The Web Communications team must approve all website changes before they go live. This is to ensure consistency across all pages, reduce the amount of typos and make sure the pages are correctly formatted and linked.
Tasks generally go live within 24 to 48 hours after they have been received by the Web Communications team. Occasionally, a task may take longer if it has issues that need to be resolved or if it is complicated (ie: many new pages that need to be added to the navigation). If you need an urgent approval please see below.
Sometimes, Web Communications approvers may have to reject tasks if there is missing information, information that belongs on another site or if the page is formatted incorrectly.
If you want to be notified when your task has been approved, please indicate so in your task notifications and or send an email requesting to be notified to firstname.lastname@example.org.
In the case of a major error on a page or time-sensitive material, please follow-up with an email or phone call to the web content staff at email@example.com or by calling 978-934-3875. It is the responsibility of the department editor to submit tasks allowing for adequate time for the task to be approved before the content goes live.
An alias automatically brings users to the right place in a website by typing a shortened URL (www.uml.edu/anyname) instead of the full URL path. Aliases can be set up for sites at the discretion of Web Services in collaboration with Information Technology.
Recommended uses for aliases are in print publications or advertising.

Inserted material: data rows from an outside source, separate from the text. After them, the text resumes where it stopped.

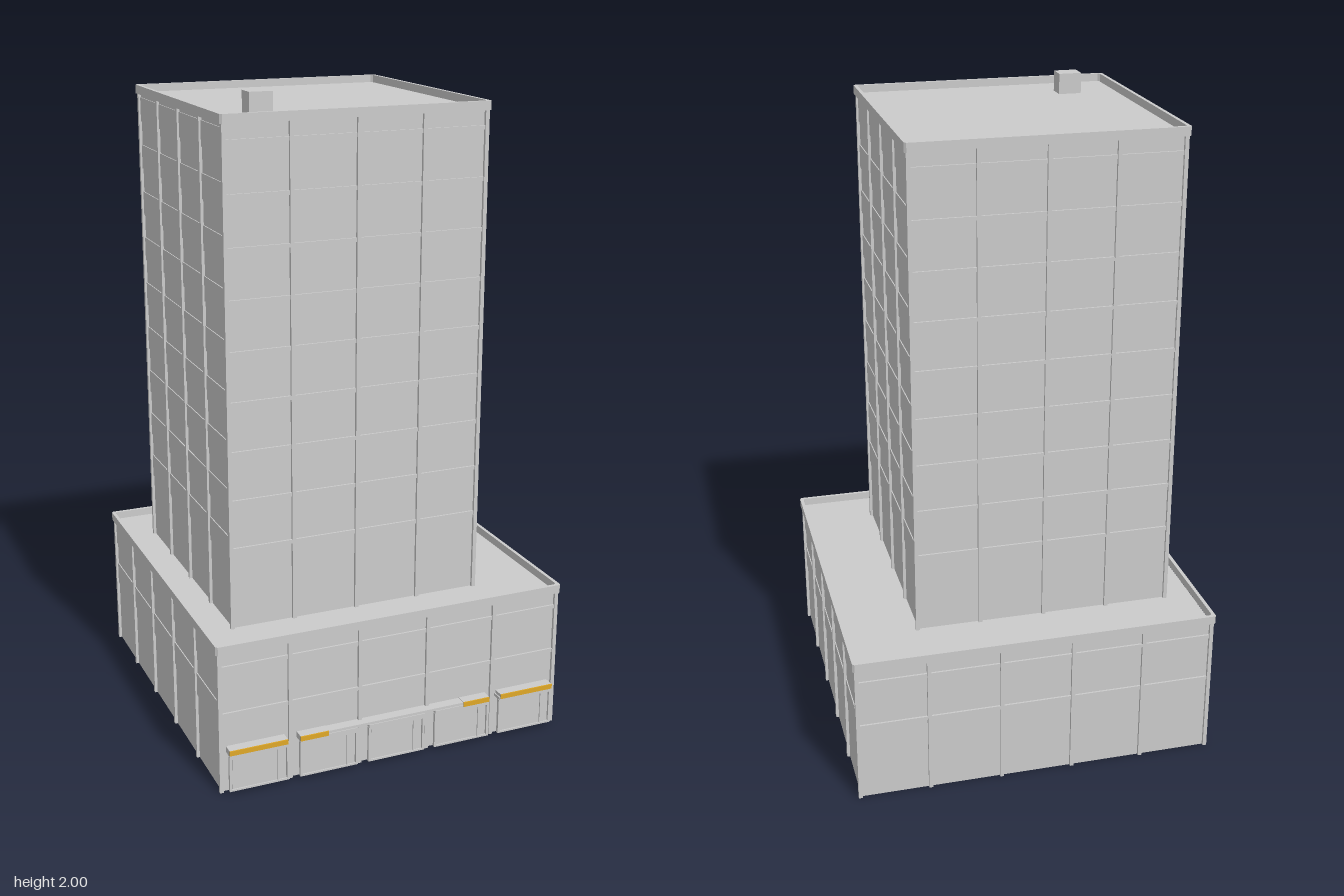
import * as THREE from 'three';

const grey = new THREE.MeshStandardMaterial({ color: 0xcccccc, flatShading: true });
const amber = new THREE.MeshStandardMaterial({ color: 0xe0a828, flatShading: true });

// Box given by its lower and upper corners
function box(parent, name, x0, x1, y0, y1, z0, z1, material = grey) {
  const mesh = new THREE.Mesh(new THREE.BoxGeometry(x1 - x0, y1 - y0, z1 - z0), material);
  mesh.position.set((x0 + x1) / 2, (y0 + y1) / 2, (z0 + z1) / 2);
  mesh.name = name;
  parent.add(mesh);
  return mesh;
}

// Square outline with cut corners
function outline(path, half, cut) {
  const a = half, b = half - cut;
  path.setFromPoints([[b, -a], [a, -b], [a, b], [b, a], [-b, a], [-a, b], [-a, -b], [-b, -a]]
    .map(([x, y]) => new THREE.Vector2(x, y)));
  path.closePath();
  return path;
}

function parapet(half, y0, y1) {
  const ring = outline(new THREE.Shape(), half, 0.006);
  ring.holes.push(outline(new THREE.Path(), half - 0.011, 0.006));
  const geometry = new THREE.ExtrudeGeometry(ring, { depth: y1 - y0, bevelEnabled: false });
  geometry.rotateX(-Math.PI / 2);
  const mesh = new THREE.Mesh(geometry, grey);
  mesh.position.y = y0;
  mesh.name = 'parapet';
  return mesh;
}

// Square block with columns on every side, floor ledges front and back, spandrels at the sides
function block({ name, half, y0, y1, bays, floors }) {
  const group = new THREE.Group();
  group.name = name;
  const wall = half - 0.014, face = half - 0.005, top = y1 - 0.027;
  box(group, 'walls', -wall, wall, y0, top + 0.004, -wall, wall);
  group.add(parapet(half, top, y1));
  for (let side = 0; side < 4; side++) {
    const facade = new THREE.Group();
    facade.name = 'facade';
    facade.rotation.y = side * Math.PI / 2;
    for (let i = 1; i < bays; i++) {
      const x = -face + 2 * face * i / bays;
      box(facade, 'column', x - 0.006, x + 0.006, y0, top, wall - 0.002, face);
    }
    box(facade, 'cornerColumn', face - 0.012, face, y0, top, face - 0.012, face);
    const rise = side % 2 ? 0.037 : 0.006;
    const proud = side % 2 ? 0.003 : 0.006;
    for (const y of floors) {
      box(facade, side % 2 ? 'spandrel' : 'floorLedge', -wall, wall,
        y - rise, Math.min(y + rise, top), wall - 0.002, wall + proud);
    }
    group.add(facade);
  }
  return group;
}

// One shopfront: a framed glass panel with a door division, just off the wall
function shopfront(x) {
  const shop = new THREE.Group();
  shop.name = 'shopfront';
  shop.position.x = x;
  const w = 0.09, z0 = 0.563, z1 = 0.573, low = 0.012, high = 0.128;
  box(shop, 'glass', -w + 0.006, w - 0.006, low + 0.006, high - 0.008, z0 + 0.002, z1 - 0.004);
  for (const s of [-1, 1]) box(shop, 'frameSide', s * w - 0.004, s * w + 0.004, low, high, z0, z1);
  box(shop, 'frameBottom', -w, w, low, low + 0.006, z0, z1);
  box(shop, 'frameTop', -w, w, high - 0.008, high, z0, z1);
  box(shop, 'doorPost', 0.055, 0.059, low, high, z0, z1);
  box(shop, 'lintel', -w - 0.003, w + 0.003, high, 0.137, 0.54, 0.575);
  return shop;
}

export function createModel() {
  const model = new THREE.Group();
  model.name = 'officeTower';

  const podium = block({ name: 'podium', half: 0.566, y0: 0, y1: 0.475, bays: 5, floors: [0.25, 0.4] });
  podium.position.z = -0.011;
  model.add(podium);

  const floors = Array.from({ length: 9 }, (_, i) => 0.7 + i * 0.148);
  const tower = block({ name: 'tower', half: 0.41, y0: 0.45, y1: 1.96, bays: 4, floors });
  tower.position.set(-0.066, 0, 0.01);
  model.add(tower);

  box(model, 'roofUnit', -0.346, -0.275, 1.93, 2, 0.23, 0.289);

  // Street level
  for (let i = -2; i <= 2; i++) model.add(shopfront(i * 0.222));
  box(model, 'entranceCanopy', -0.225, 0.225, 0.138, 0.146, 0.54, 0.574);
  for (const s of [-1, 1]) {
    for (const [near, far] of [[0.225, 0.315], [0.355, 0.537]]) {
      const [x0, x1] = s > 0 ? [near, far] : [-far, -near];
      box(model, 'awning', x0, x1, 0.134, 0.147, 0.54, 0.573);
      box(model, 'awningFascia', x0, x1, 0.132, 0.147, 0.573, 0.577, amber);
    }
  }
  return model;
}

Aliases should be intuitive and follow the traditional format, www.uml.edu/anyname/. Web Services staff can help you determine the best alias for your project. Please alert Web Services prior to referencing an alias in print materials or advertising to ensure that the alias is working and doesn't already point to a different location.
To request an alias for a site, email firstname.lastname@example.org or call 978-934-3875 or on campus: 4-3875.
Web Services does not recommend subdomains (anyname.uml.edu). To maintain a clear presence in print publications and maximize search engine results, Web Services recommends using aliases. Best practices indicate that subdomains provide no benefit from a marketing perspective, require more work on the back-end to make them functional and have the potential to dilute search engine rankings. Additionally, using both subdomains and aliases is confusing to users as they navigate throughout the UMass Lowell website.